The last actor on my wish-list was the handsome Salvatore Antonio who graduated from Montreal’s National Theatre School of Canada (alumni include Roy Dupuis, Colm Feore and Sandra Oh) back in 1998. In 2005, Antonio returned to teach at the NTS, which itself was founded back in 1960 (their original artistic director was Michel Saint-Denis, who created the Old Vic School and would later co-found The Juilliard Drama School).
"NTS now has more alumni teaching – not [people] from 20 years ago who had a career in England! I tell my students I was just like them and barely made it through my three years. So I’m not talking from the mount."
Antonio teaches Acting for the Camera at NTS. "Ì also teach The Business of Acting because when I graduated there was no bridge between the program and the real world. There is this shock period where you know you can play a king [on stage] but you can’t even deliver a pizza in a TV commercial!"
Antonio is arguably best-known for his terrific play In Gabriel’s Kitchen, about a gay son who commits suicide. It was compelling theatre back in 2006 when its sold-out run at Buddies didn’t impress the critics. "It was panned across the board. ‘Why bother? The whole coming-out thing has been done before.’ But it got incredible word of mouth and was the hit of the theatre season."
In Gabriel’s Kitchen practically presaged North America’s current gay-teen-suicide epidemic ("Sadly, yes," Antonio sighs). I tell Antonio I think he could’ve filmed an It Gets Better video like columnist Dan Savage. But Antonio – a former public-speaking champion – replies, "This enrages so many of my colleagues but I’ve always tried to stay away from these kinds of political statements because I personally don’t want to become a poster boy or reference point for anything."
Not to mention for gay people it’s often career suicide (no pun intended).
Like my friend writer R.M. Vaughan once accurately told me, "When I was shopping one of my books around, [one publisher] said they already had a gay writer. It’s like that old porn adage about blacks: ‘One’s exotic, two’s a ghetto.’ It’s an eternal battle. There is a lavender ceiling. I’ve hit it enough times to know. Newspapers expect us [gay writers] to write about art and culture. ‘Why do you want to write about the Iraq war? That’s for straight people.’"
Which is why I want to film an It Doesn’t Get Better, So You Better Get Used to It video.
Just ask any matinee idol in Hollywood. Are there any openly gay actors nominated for an Oscar this weekend?

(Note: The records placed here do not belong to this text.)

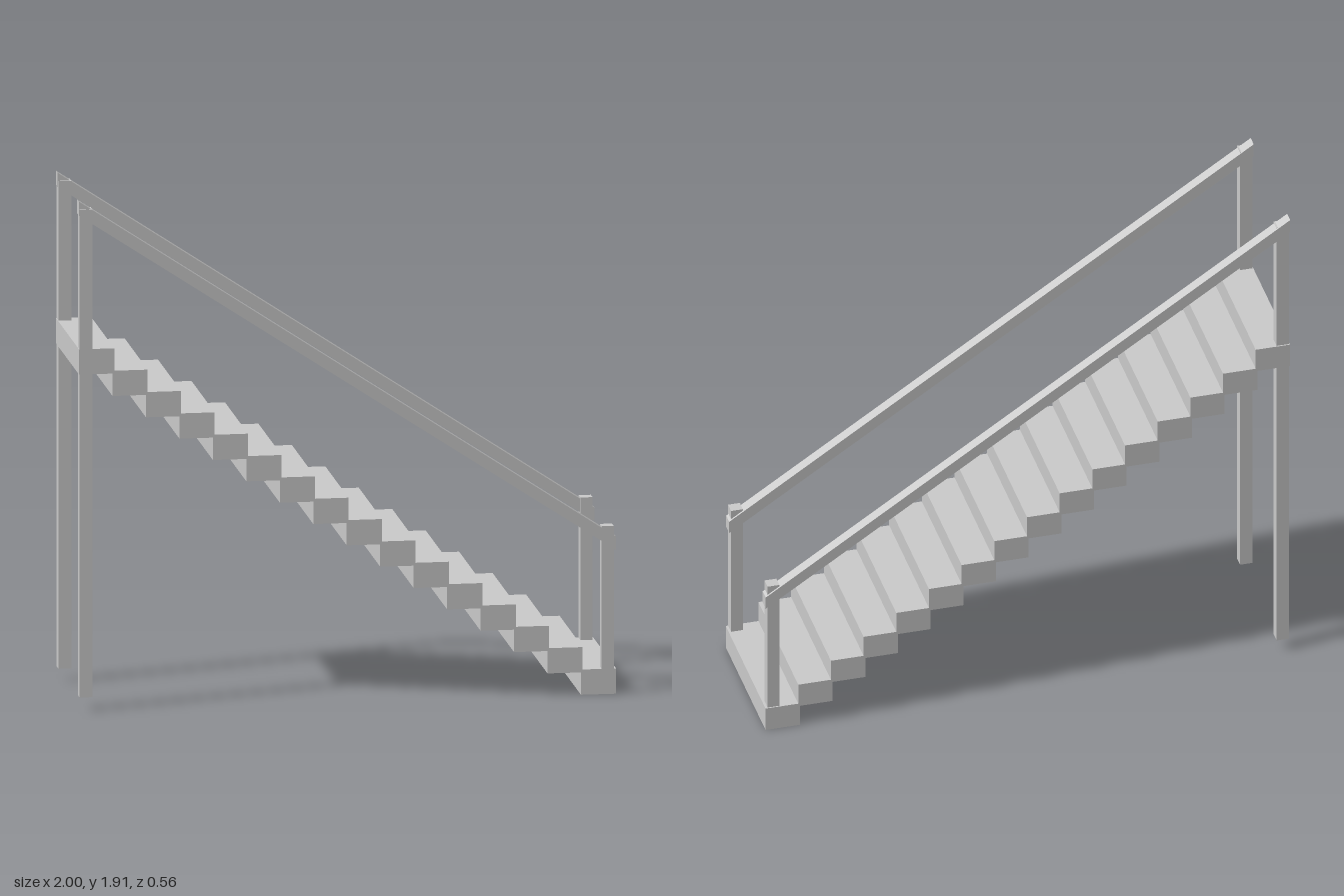
import * as THREE from 'three';

const material = new THREE.MeshStandardMaterial({ color: 0xcccccc, flatShading: true });

// Box given by its min and max corners
function box(name, [x0, y0, z0], [x1, y1, z1]) {
  const mesh = new THREE.Mesh(new THREE.BoxGeometry(x1 - x0, y1 - y0, z1 - z0), material);
  mesh.name = name;
  mesh.position.set((x0 + x1) / 2, (y0 + y1) / 2, (z0 + z1) / 2);
  return mesh;
}

// Sloping rail with upright ends, extruded along z
function rail(name, z, depth) {
  const shape = new THREE.Shape([
    new THREE.Vector2(-1, 1.862),
    new THREE.Vector2(1, 0.54),
    new THREE.Vector2(1, 0.59),
    new THREE.Vector2(-0.985, 1.905),
    new THREE.Vector2(-1, 1.915),
  ]);
  const geometry = new THREE.ExtrudeGeometry(shape, { depth, bevelEnabled: false });
  const mesh = new THREE.Mesh(geometry, material);
  mesh.name = name;
  mesh.position.z = z;
  return mesh;
}

export function createModel() {
  const model = new THREE.Group();
  model.name = 'staircase';

  // Solid treads, slightly overlapping from bottom to top
  const count = 16, width = 0.131, height = 0.095, halfDepth = 0.281;
  const run = (2 - width) / (count - 1), rise = (1.36 - height) / (count - 1);
  const steps = new THREE.Group();
  steps.name = 'steps';
  for (let i = 0; i < count; i++) {
    const x = 1 - i * run, y = i * rise;
    steps.add(box('step', [x - width, y, -halfDepth], [x, y + height, halfDepth]));
  }
  model.add(steps);

  // Posts and handrail on each side
  for (const [side, z] of [['left', 0.239], ['right', -0.276]]) {
    const railing = new THREE.Group();
    railing.name = side === 'left' ? 'frontRailing' : 'backRailing';
    railing.add(
      box('tallPost', [-0.998, 0.05, z], [-0.95, 1.885, z + 0.043]),
      box('shortPost', [0.946, 0.04, z], [0.991, 0.632, z + 0.043]),
      rail('handrail', z - 0.007, 0.043),
    );
    model.add(railing);
  }
  return model;
}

"You know, now being part of the jury for the Geminis and the Genies, I never trust that everybody sees everything. So I think it’s a popularity contest. Still, I’d love to get one one day!"
Finally – like Plummer and Fry – there is no escaping Antonio’s awesome voice.
"I still want to be a TV news anchor!" he says. "There’s something about how polished they are. I always wanted to be a fake news anchor. That’s the lure, you know, to look like plastic. That’s what I always wanted to be!"
Essential buttplugs The Oscars air Feb. 27 on CTV at 8 p.m., while the National Theatre School of Canada celebrates its 50th anniversary this season. Surf to www.ent-nts.ca/en. Also, director John Greyson will answer questions following the Sex, Song and Segregation screening of nine shorts and excerpts from his films, Feb. 28 at 7 p.m., at Concordia’s Hall Building auditorium.